Play-fight and Transformative Social Innovation
I strongly believe in the connection between our minds and bodies and in the benefits of strengthening it. Until now, I understood it theoretically and have witnessed it being stimulated, but mostly unconsciously. That is why the most revelatory insight I had during this camp is that I was able to observe and experience the influence of mind and body on each other consciously activated. I find that strengthening this connection is highly relevant for transformative social innovators, as our general mission is to shift mindsets. We cannot ignore the fact that these mindsets – our culture, our worldviews, our moral principles and values – are all strongly present in our bodies. If we want to achieve resilient transformation, we must engage integrally and act on and with our whole being. That is why I strongly believe we must actively work on consolidating the connection between our physicality and our intellect.
I find it relevant to mention that both ends of this connection must be trained towards a meeting point. If we train them without paying attention to their relation and without the intention of actively strengthening that relation, the effects are not as benefic. Think of athletes who have a great control of their physical body, but isolate it from the greater context of their being. On the other end of the spectrum, there are people with great intellectual capacities, but who ignore their physicality. Neither of them is close to their full potential, because a great part of their being is disengaged. Moreover, as they are so intricately linked, it is not possible to solely act upon one without affecting the other. However, the difficulty lies in being able to consciously employ this effect or in at least gaining awareness of its relation of causality. In addition to this, what I find crucial in this process is maintaining a state of mindfulness. And by that I mean being fully present with both our minds and our bodies. Over-thinking obstructs the process just as much as disconnecting completely from your thoughts. Only by engaging both we can facilitate the transformation.
Another significant observation is that I could relate some of the Play-Fight concepts with permaculture principles – of which I am a strong supporter. The former functions by using the impulse that is given to you, conserving its energy, and moving together with it, rather than moving against it. For example, if your partner proposes a movement to the left, you do not stop it and go to the right, but you follow it, enter its path, and from there influence its direction. In a similar fashion, permaculture is built on the idea that we should take the opportunities that nature gives us, instead of working against them. As an example, we should not farm cotton, a water intensive crop, in the dessert. It all sounds like common sense, but somewhere along the rapid technological development we have forgotten to consider that, and are no longer collaborating with nature. That is one of the reasons I enjoy the Play-Fight practice, because it helps us re-calibrate and re-learn these basic, but so needed ways of being.
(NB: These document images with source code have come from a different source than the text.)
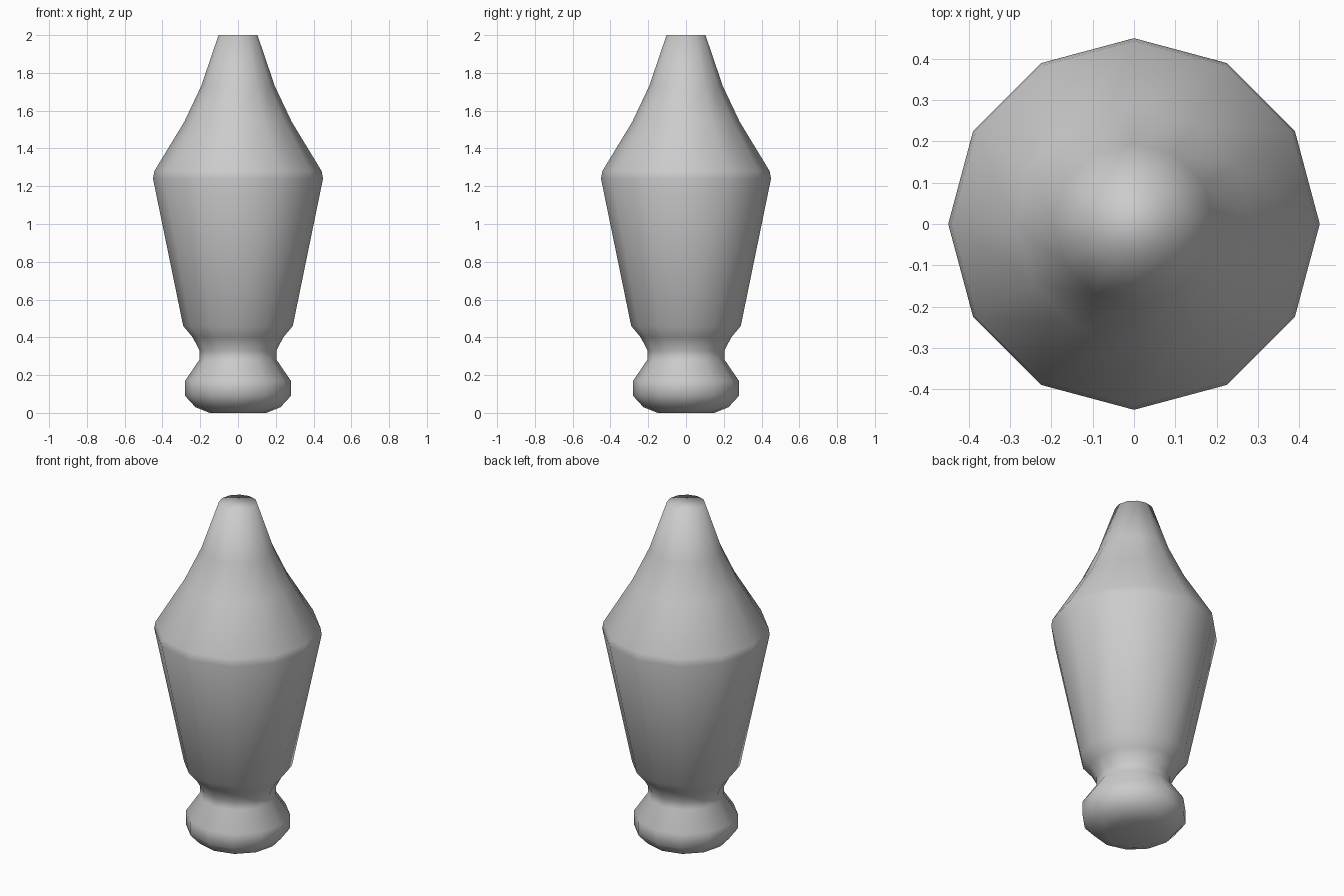
import bpy, bmesh
from math import cos, sin, tau

if "Cube" in bpy.data.objects:
    bpy.data.objects.remove(bpy.data.objects["Cube"])

SIDES = 12

# Profile from foot to tip: (radius, height)
PROFILE = [
    (0.15, 0.0), (0.225, 0.03), (0.28, 0.09), (0.28, 0.17),
    (0.205, 0.28), (0.203, 0.33), (0.24, 0.40), (0.29, 0.46),
    (0.45, 1.24), (0.443, 1.28), (0.285, 1.54), (0.195, 1.73), (0.103, 2.0),
]


def lathe(name, profile, sides):
    bm = bmesh.new()
    rings = [[bm.verts.new((r * cos(tau * i / sides), r * sin(tau * i / sides), z))
              for i in range(sides)] for r, z in profile]
    for low, high in zip(rings, rings[1:]):
        for i in range(sides):
            j = (i + 1) % sides
            bm.faces.new((low[i], low[j], high[j], high[i]))
    # closed foot and tip
    bm.faces.new(rings[0][::-1])
    bm.faces.new(rings[-1])
    for face in bm.faces:
        face.smooth = True
    mesh = bpy.data.meshes.new(name)
    bm.to_mesh(mesh)
    bm.free()
    obj = bpy.data.objects.new(name, mesh)
    bpy.context.collection.objects.link(obj)
    return obj


# Turned body in one piece: foot, neck, tapered belly and spire
lathe("turned_body", PROFILE, SIDES)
The movement immersion was not only a heart-warming experience, but a fountain of transformative wisdom. It was an inspiring and versatile experience, which benefited me greatly, both in my personal as well as my professional life. From my perspective, it was very much in line with the transformation I would like to see in our society. And it has been such a joy to be fully immersed in a realization of this vision, be it just for a week. It now pleasantly lingers in my mind as a reminder of where I wish to tread towards and it has recharged my power to continue pursuing that direction.